Friday, September 23, 2005

I don't watch Oprah, but ...

My friends mock me for many things – mockery's a sign of affection, right? - and one is my fear of being thought of as an Oprah watcher. A few too many times, I have told stories prefaced by "I don't watch Oprah, but I was flipping channels when I saw ..." and now I have a she-doth-protest-too-much reputation. I really don't watch Oprah, but I don't know why I care if people think I do. Occasionally. I mean, not all the time. Not that I do. I'm at work when it's on. It's just that sometimes I'm home sick.

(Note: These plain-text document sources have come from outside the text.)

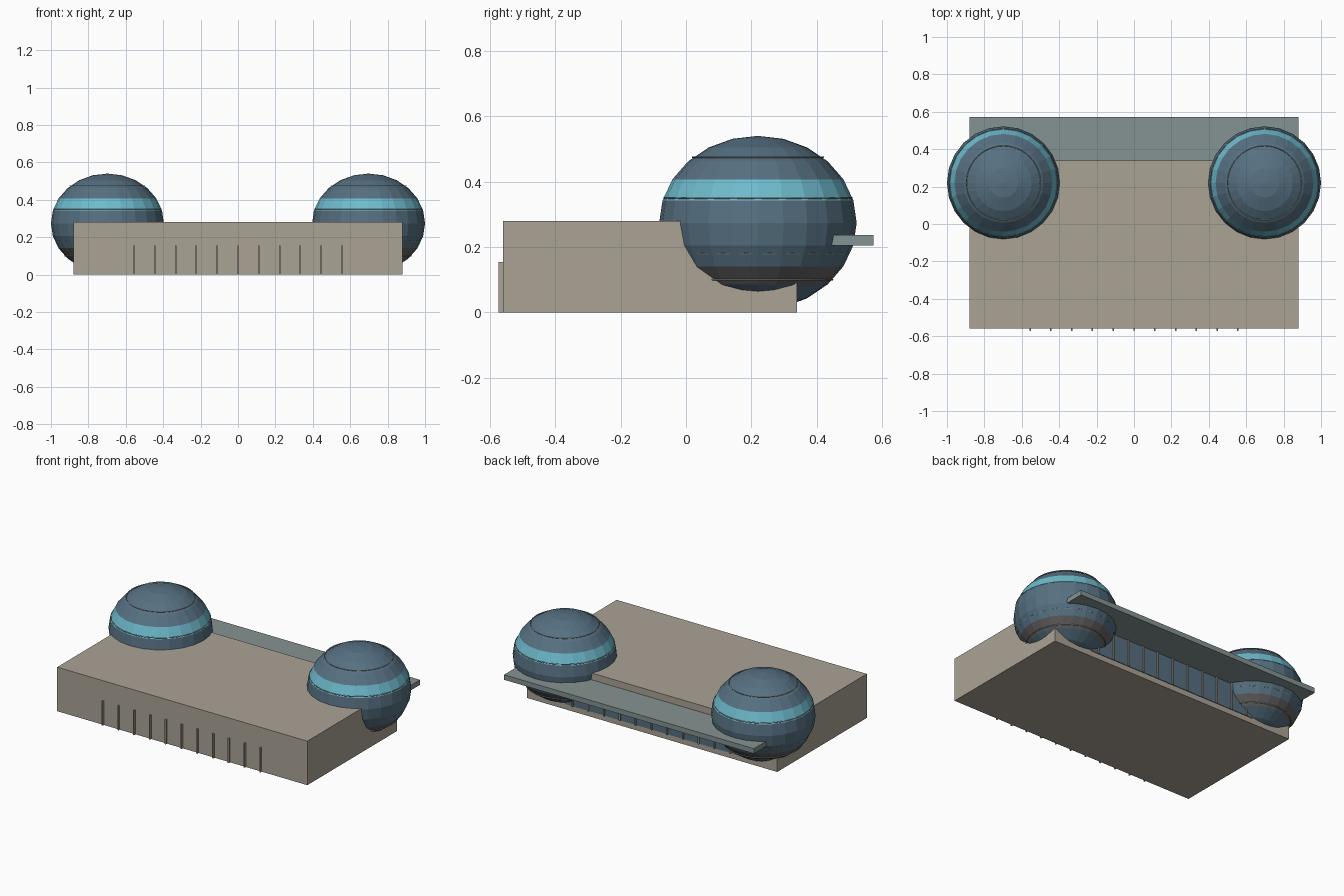
import bpy
import math

if "Cube" in bpy.data.objects:
    bpy.data.objects.remove(bpy.data.objects["Cube"], do_unlink=True)


def material(name, rgb):
    """Make a flat material from an 8-bit screen colour."""
    lin = [((c / 255 + 0.055) / 1.055) ** 2.4 for c in rgb]
    mat = bpy.data.materials.new(name)
    mat.use_nodes = True
    mat.diffuse_color = (*lin, 1)
    mat.node_tree.nodes["Principled BSDF"].inputs["Base Color"].default_value = (*lin, 1)
    return mat


STONE = material("warm stone", (170, 162, 149))
GLASS = material("slate blue glass", (86, 112, 129))
TEAL = material("teal band", (110, 187, 205))
BAND = material("dark grey band", (100, 96, 97))
METAL = material("grey green metal", (133, 147, 146))


def box(name, x, y, z, mat):
    """Box from (min, max) pairs."""
    bpy.ops.mesh.primitive_cube_add(size=1, location=[sum(p) / 2 for p in (x, y, z)])
    ob = bpy.context.object
    ob.name = name
    ob.scale = [p[1] - p[0] for p in (x, y, z)]
    bpy.ops.object.transform_apply(location=False, rotation=False, scale=True)
    ob.data.materials.append(mat)
    return ob


# Main hall and the canopy slab over the rear entrance
box("main_hall", (-0.88, 0.88), (-0.56, 0.34), (0, 0.28), STONE)
box("canopy", (-0.879, 0.879), (-0.28, 0.573), (0.205, 0.237), METAL)

# Glazed rear entrance wall
box("entrance_glass", (-0.61, 0.61), (0.335, 0.344), (0.035, 0.205), GLASS)

# Front fins and rear mullions share the same spacing
for i in range(11):
    x = (i - 5) * 0.111
    span = (x - 0.004, x + 0.004)
    box(f"front_fin_{i + 1}", span, (-0.573, -0.56), (0, 0.155), STONE)
    box(f"rear_mullion_{i + 1}", span, (0.34, 0.353), (0.035, 0.205), STONE)

# Domes: slightly flattened spheres with painted rows and thin trim rings
RADIUS, HEIGHT, CENTRE_Z, DOME_Y = 0.302, 0.266, 0.274, 0.22
RINGS = [(0.475, 0.199), (0.35, 0.287), (0.18, 0.276), (0.1, 0.228)]

for side, x in (("left", 0.698), ("right", -0.698)):
    bpy.ops.mesh.primitive_uv_sphere_add(
        segments=24, ring_count=12, radius=1, location=(x, DOME_Y, CENTRE_Z))
    dome = bpy.context.object
    dome.name = f"{side}_dome"
    for mat in (GLASS, TEAL, BAND):
        dome.data.materials.append(mat)
    for face in dome.data.polygons:
        polar = math.degrees(math.acos(max(-1, min(1, face.center.z))))
        if 60 < polar < 75:
            face.material_index = 1
        elif 120 < polar < 135:
            face.material_index = 2
    dome.scale = (RADIUS, RADIUS, HEIGHT)
    bpy.ops.object.transform_apply(location=False, rotation=False, scale=True)

    for n, (z, r) in enumerate(RINGS):
        bpy.ops.mesh.primitive_torus_add(
            major_radius=r, minor_radius=0.003, major_segments=48,
            minor_segments=6, location=(x, DOME_Y, z))
        ring = bpy.context.object
        ring.name = f"{side}_dome_ring_{n + 1}"
        ring.data.materials.append(METAL)
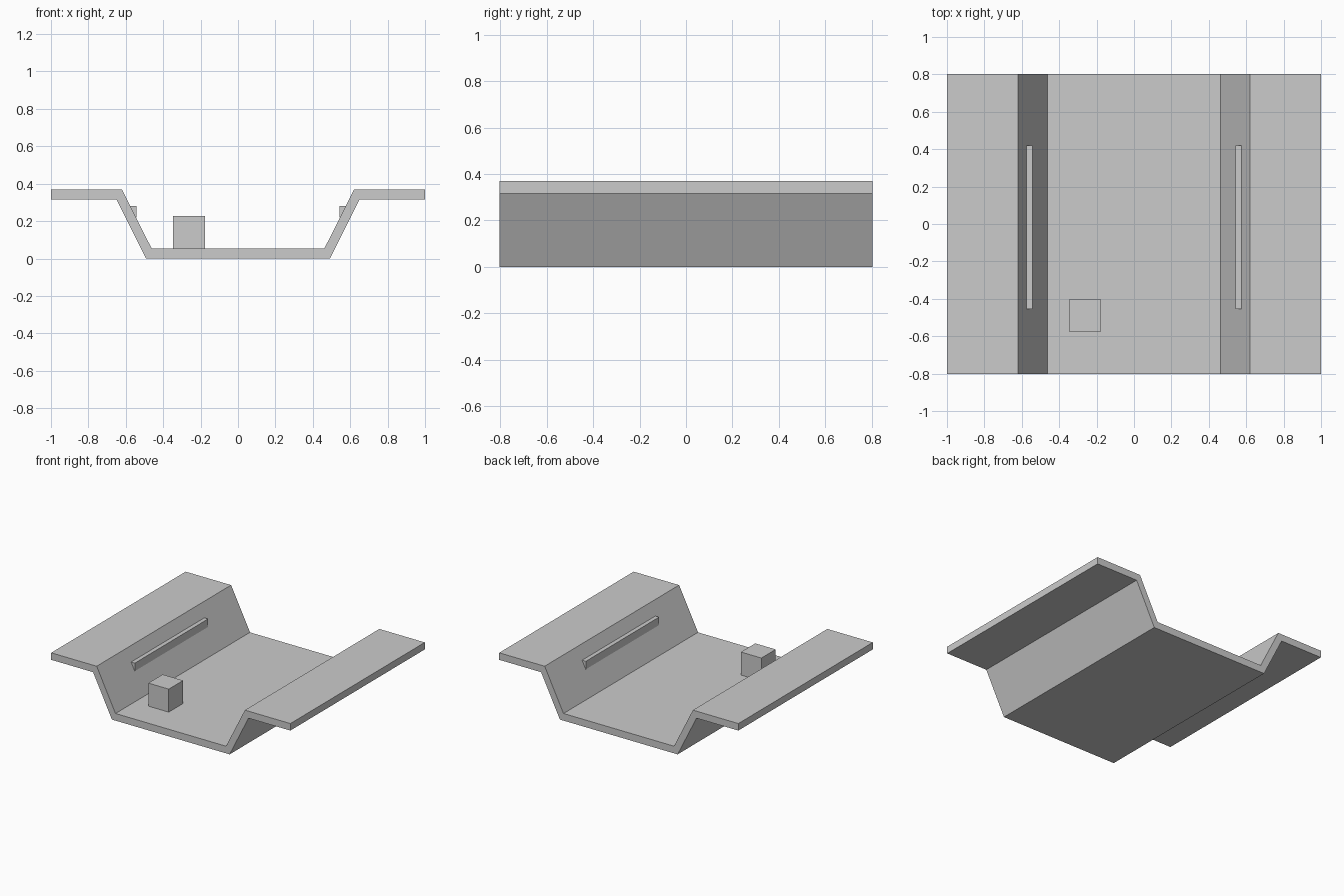
import bpy, bmesh

if "Cube" in bpy.data.objects:
    bpy.data.objects.remove(bpy.data.objects["Cube"])


def extrude_profile(name, points, y0, y1):
    """Extrude a closed (x, z) profile along y."""
    bm = bmesh.new()
    face = bm.faces.new([bm.verts.new((x, y0, z)) for x, z in points])
    result = bmesh.ops.extrude_face_region(bm, geom=[face])
    verts = [v for v in result["geom"] if isinstance(v, bmesh.types.BMVert)]
    bmesh.ops.translate(bm, verts=verts, vec=(0, y1 - y0, 0))
    bmesh.ops.recalc_face_normals(bm, faces=bm.faces)
    mesh = bpy.data.meshes.new(name)
    bm.to_mesh(mesh)
    bm.free()
    obj = bpy.data.objects.new(name, mesh)
    bpy.context.collection.objects.link(obj)
    return obj


def box(name, x0, x1, y0, y1, z0, z1):
    return extrude_profile(name, [(x0, z0), (x1, z0), (x1, z1), (x0, z1)], y0, y1)


# Folded channel: floor, sloping walls and flat side flanges
upper = [(0.462, 0.054), (0.62, 0.369), (1.0, 0.369)]
lower = [(1.0, 0.316), (0.65, 0.316), (0.492, 0.0)]
half = upper + lower
profile = half + [(-x, z) for x, z in reversed(half)]
extrude_profile("channel", profile, -0.803, 0.803)

# Rail on each sloping wall, its back sunk into the wall
for side, label in ((-1, "left"), (1, "right")):
    x0, x1 = sorted((side * 0.585, side * 0.544))
    box(label + "_rail", x0, x1, -0.455, 0.42, 0.22, 0.28)

# Small block standing on the floor
box("floor_block", -0.347, -0.176, -0.576, -0.405, 0.054, 0.228)
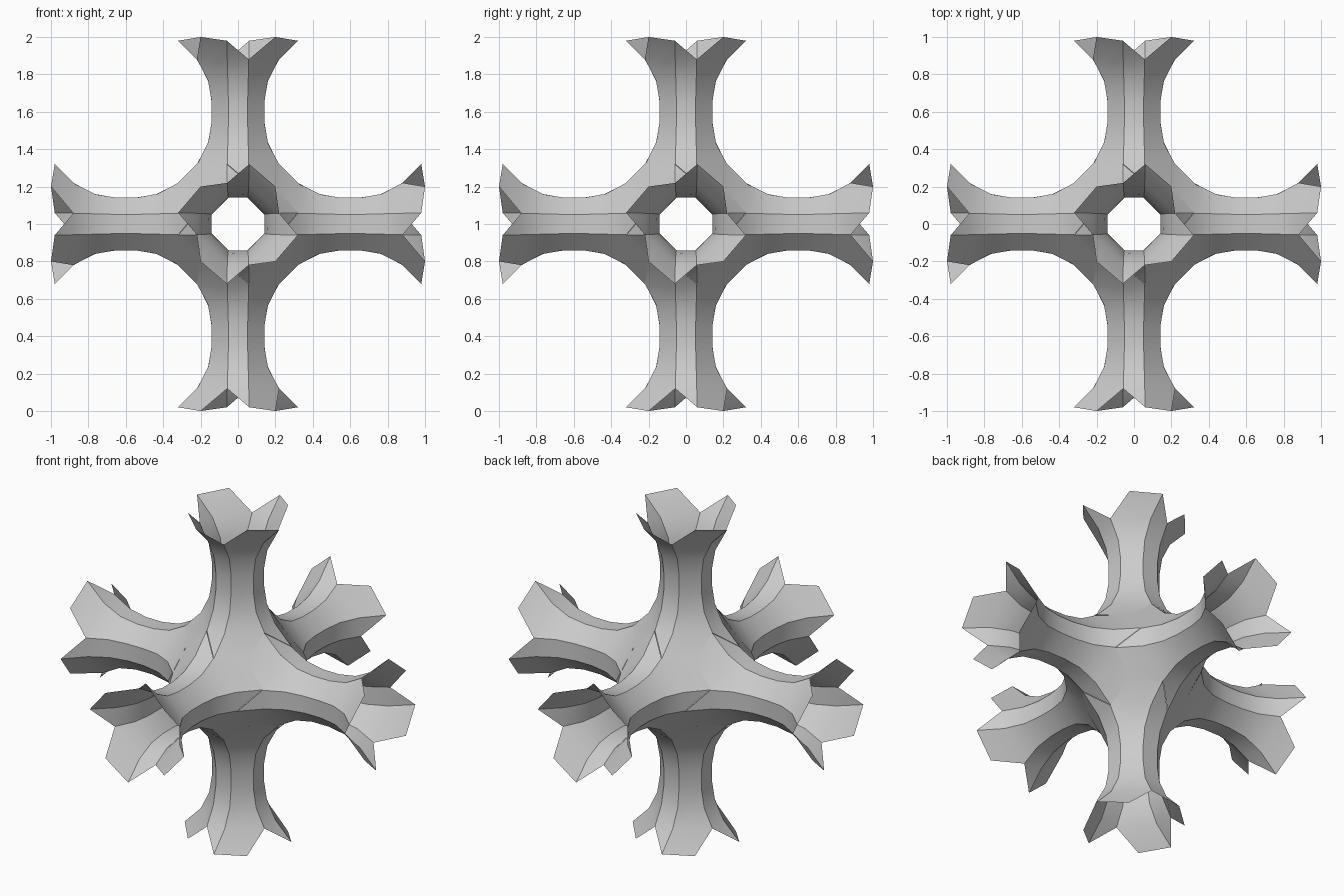
import bpy, bmesh, math
from mathutils import Matrix, Vector

if "Cube" in bpy.data.objects:
    bpy.data.objects.remove(bpy.data.objects["Cube"])

CELL = 1.2      # spacing of the repeating lattice
NECK = CELL / 2 # height of the narrowest ring on an arm
HUB = 0.2       # middle of each corner triangle, on the diagonal
STEPS = 6


def rib_point(z, side):
    """Point on the flaring arm profile at height z, on one edge of a flat strip."""
    t = abs(z - NECK) / 0.38
    return Vector((0.14 + 0.18 * t ** 2.66, side * (0.05 + 0.01 * t), z))


def rib(side, start, end):
    return [rib_point(start + (end - start) * i / STEPS, side) for i in range(STEPS + 1)]


# Each strip has two staggered ribs, which gives the lattice its twist
low_rib = rib(-1, 0.32, 0.98)
high_rib = rib(1, 0.22, 0.88)


def add_face(bm, points, matrix):
    bm.faces.new([bm.verts.new(matrix @ p) for p in points])


def add_band(bm, a, b, matrix):
    for i in range(STEPS):
        add_face(bm, (a[i], b[i], b[i + 1], a[i + 1]), matrix)


def add_arm(bm, matrix):
    quarter = Matrix.Rotation(math.pi / 2, 3, 'Z')
    next_rib = [quarter @ p for p in low_rib]
    inner = Vector((HUB, HUB, HUB))
    tip = Vector((HUB, HUB, CELL - HUB))
    for k in range(4):
        turn = matrix @ Matrix.Rotation(k * math.pi / 2, 3, 'Z')
        # flat strip and the bevel beside it
        add_band(bm, low_rib, high_rib, turn)
        add_band(bm, high_rib, next_rib, turn)
        # third of a corner triangle on the body, and the petal tip
        add_face(bm, (inner, next_rib[0], high_rib[0]), turn)
        add_face(bm, (high_rib[-1], next_rib[-1], tip), turn)


# Six hollow arms, welded into one open shell
bm = bmesh.new()
for axis, quarters in (('X', 0), ('X', 1), ('X', 2), ('X', 3), ('Y', 1), ('Y', 3)):
    add_arm(bm, Matrix.Rotation(quarters * math.pi / 2, 3, axis))
bmesh.ops.remove_doubles(bm, verts=bm.verts, dist=0.001)
bmesh.ops.triangulate(bm, faces=bm.faces)
bmesh.ops.translate(bm, verts=bm.verts, vec=(0, 0, 1))

mesh = bpy.data.meshes.new("lattice_shell")
bm.to_mesh(mesh)
bm.free()
shell = bpy.data.objects.new("lattice_shell", mesh)
bpy.context.collection.objects.link(shell)

# Plain grey
grey = bpy.data.materials.new("light_grey")
grey.use_nodes = True
colour = (0.6, 0.6, 0.6, 1)
grey.diffuse_color = colour
grey.node_tree.nodes["Principled BSDF"].inputs["Base Color"].default_value = colour
mesh.materials.append(grey)

# Smooth walls with crisp ribs
bpy.ops.object.select_all(action='DESELECT')
shell.select_set(True)
bpy.context.view_layer.objects.active = shell
bpy.ops.object.shade_smooth_by_angle(angle=math.radians(30))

OK, you get the idea. I'm an Oprah snob. And yet I was ridiculously happy that she's decided to revive her flagging Book Club by introducing contemporary authors again. Whatever my thoughts on her show – which I don't watch – this is a woman who used her tremendous influence to popularize reading, and reading quality books. And that influence translated into a huge surge in sales for these books, and a higher profile for the authors. Whatever my thoughts on her choices – and I don't love the sombre humourlessness of many of them – they are meaty reads, worthy of attention.

She did select a few of my favourite novels, Fall On Your Knees by Ann-Marie MacDonald, A Fine Balance by Rohinton Mistry, and The Corrections by Jonathan Franzen (who famously refused to use her stamp of approval), which only caused a surge in my Oprah snobbery. I read them before she chose them. Really. I did. I didn't pick them up because Oprah told me to. I don't even watch her show.

Then in 2002, she claimed she couldn't find enough quality books to sustain the Club, a televised slap in the face to contemporary authors. So she disbanded the program, only to resume a year later with famous classics. Never as popular as the original Book Club, the classic Club had another downside for Oprah: dead authors make lousy talk show guests.

Now, after pleas from some living authors, Oprah's back in the present. On Thursday, she announced her first pick for the new Book Club, a lot like the old Book Club: A Million Little Pieces, a memoir of alcohol and drug rehab by James Frey, signalling her decision to include non-fiction as well as fiction this time around. By Friday, the book headed Amazon's Top Sellers list.

I haven't read it, and fear the potential for sombre humourlessness, but I just might check it out. But not because Oprah told me to.

(Cross posted to Blogcritics)


"I know for sure that what we dwell on is who we become."
- Oprah Winfrey